Introduction: How to Play Major Scales on the Piano
Notes are the alphabet for musical language. All music is a type of structural organization of notes which are grouped according to sound (key signature) and rhythm (time signature).
When notes are organized according to sound, this means they all are in the same Musical Key, such as C Major.
We learn the different key signatures found in our piano music by learning our scales.
Scales can be played in Major and Minor Key signatures and contain a total of 8 notes.
A scale will start on one note and then succeed up note by note 8 steps up, until you land on the same note that you started out on, just an octave higher.
Let's learn what a major scale is and the unique finger pattern that is common to all Major scales.
Step 1: What Is a Major Scale?
The major scale is composed of 8 notes.
For example, the C major scale will start on Middle C, and then continue up note by note until the next C, which is an octave higher. Notice that the first and last notes are the same. This is true for all of your Major scales.
- Before we go on, let's review an important part of learning our notes that we need to know before playing our scales.
- If you look at the piano keyboard, you'll notice that some of the white keys have no black keys in between them, while others are right next to a black key.
- Are you familiar with the terms whole steps and half steps? We always define our note successions in terms of whether the next note is a whole or 1/2 step away. All scales are built upon specific patterns of whole and 1/2 steps.
Major scales have 1/2 steps between the 3rd and 4th notes and between the 7th and 8th notes. All Major scales follow this same finger pattern! You can think of this like a math formula almost.
Major scales are the easiest to learn because of this great fact. This isn't true with our Minor scales, which is probably why we learn the Major scales first.
Next, let's talk about how this looks on your piano keyboard.
Step 2: How Do You Play a Major Scale on the Piano?
Remember the finger pattern formula for all Major scales.
There will be two 1/2 steps in your major scales, and all of the rest of the notes will be whole steps apart.
The 1/2 steps come between the 3rd & 4th notes and the 7th & 8th notes.
In the C major scale above, you can see this. The 1/2 steps are between E & G, and then B & C.
Notice that in between your whole step notes there is always a black key; but between your 1/2 notes, there isn't.
If you memorize this finger pattern formula, you will be able to apply it to any Major scale in music and play it correctly, even if you don't know what the exact notes of the scale are.
Now it's time to practice major scales on your piano!
Step 3: Come Practice With Me!
It's important to be able to apply what you learn about playing the piano to the actual keyboard and incorporate it into your practicing.
This video tutorial will take you step by step on the keyboard through the Major scale finger patterns and we will practice several different Major scales together.

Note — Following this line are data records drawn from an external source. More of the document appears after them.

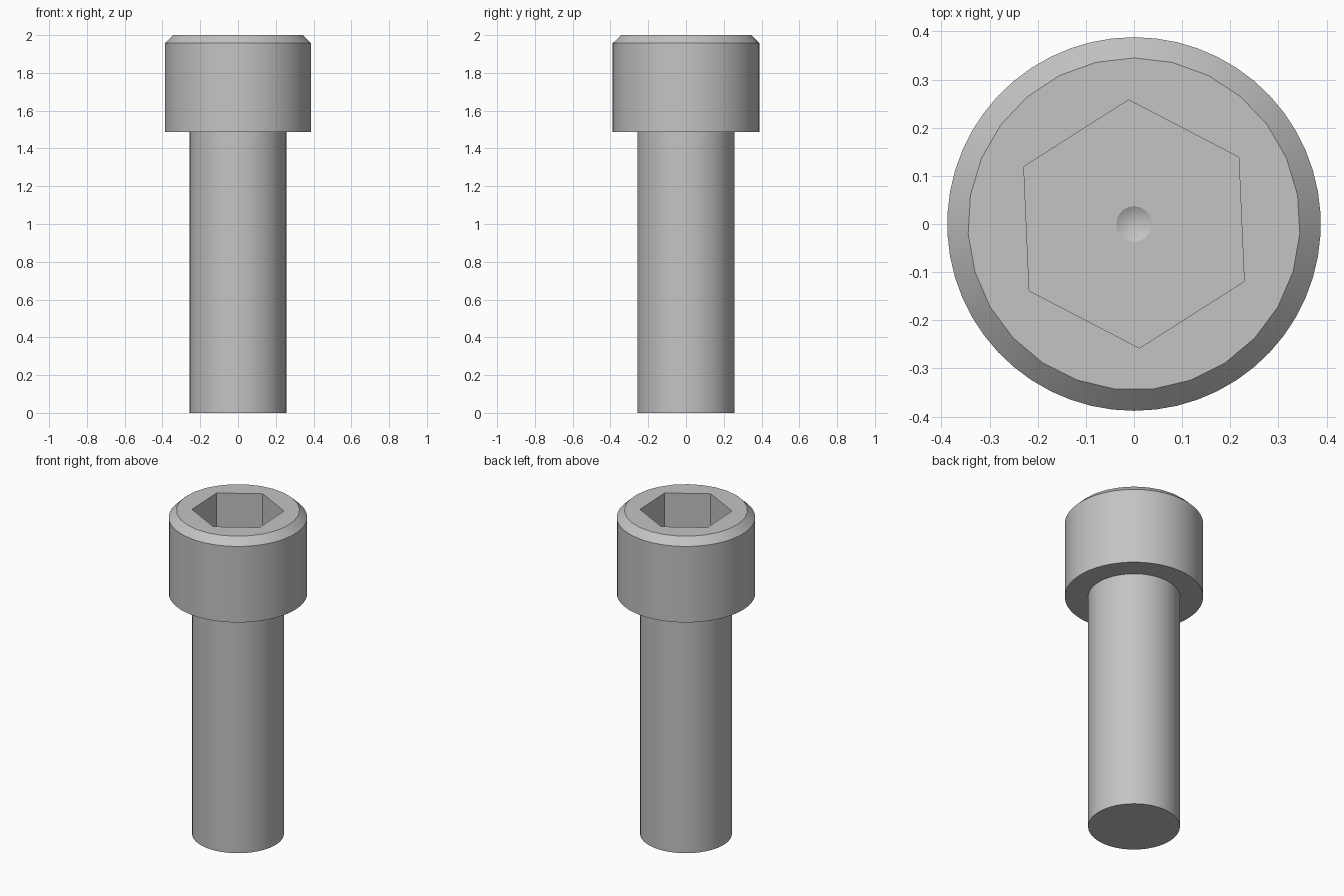
import bpy, bmesh
from math import sin, cos, pi, radians

cube = bpy.data.objects.get("Cube")
if cube:
    bpy.data.objects.remove(cube)

steel = bpy.data.materials.new("grey steel")
steel.use_nodes = True
colour = (0.55, 0.55, 0.55, 1)
steel.diffuse_color = colour
steel.node_tree.nodes["Principled BSDF"].inputs["Base Color"].default_value = colour

HEAD_R, TOP_R, SHAFT_R, HEX_R = 0.388, 0.345, 0.257, 0.258
TOP, CHAMFER, UNDER, FLOOR = 2.0, 1.957, 1.487, 1.74


def ring(bm, sides, radius, z, start=90):
    """A closed loop of edges around the z axis."""
    a0 = radians(start)
    verts = [bm.verts.new((radius * cos(a0 + 2 * pi * i / sides),
                           radius * sin(a0 + 2 * pi * i / sides), z))
             for i in range(sides)]
    return [bm.edges.new((verts[i - 1], verts[i])) for i in range(sides)]


def wall(bm, a, b):
    bmesh.ops.bridge_loops(bm, edges=a + b)


def flat(bm, *loops):
    """Fill a disc, or the area between two loops."""
    bmesh.ops.triangle_fill(bm, edges=sum(loops, []), use_beauty=True,
                            use_dissolve=False, normal=(0, 0, 1))


def finish(bm, name):
    bmesh.ops.recalc_face_normals(bm, faces=bm.faces)
    mesh = bpy.data.meshes.new(name)
    bm.to_mesh(mesh)
    bm.free()
    mesh.materials.append(steel)
    obj = bpy.data.objects.new(name, mesh)
    bpy.context.collection.objects.link(obj)
    bpy.ops.object.select_all(action="DESELECT")
    obj.select_set(True)
    bpy.context.view_layer.objects.active = obj
    bpy.ops.object.shade_smooth_by_angle(angle=radians(25))


# Head: underside, side, chamfer, top, hex socket and drill point
bm = bmesh.new()
hole = ring(bm, 54, SHAFT_R, UNDER)
under = ring(bm, 54, HEAD_R, UNDER)
shoulder = ring(bm, 54, HEAD_R, CHAMFER)
rim = ring(bm, 27, TOP_R, TOP)
hex_top = ring(bm, 6, HEX_R, TOP, 92.5)
hex_floor = ring(bm, 6, HEX_R, FLOOR, 92.5)
dimple = ring(bm, 18, 0.037, FLOOR)
wall(bm, hole, under)
wall(bm, under, shoulder)
wall(bm, shoulder, rim)
flat(bm, rim, hex_top)
wall(bm, hex_top, hex_floor)
flat(bm, hex_floor, dimple)
tip = bm.verts.new((0, 0, FLOOR - 0.02))
for edge in dimple:
    bm.faces.new((*edge.verts, tip))
finish(bm, "socket_head")

# Shaft: plain cylinder with a flat end
bm = bmesh.new()
end = ring(bm, 54, SHAFT_R, 0)
neck = ring(bm, 54, SHAFT_R, UNDER)
flat(bm, end)
wall(bm, end, neck)
finish(bm, "shaft")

So memorize this pattern: W W H W W W W H - which stands for your whole & half steps...and then come and practice with me for a few minutes to increase your experience with playing major scales on your piano.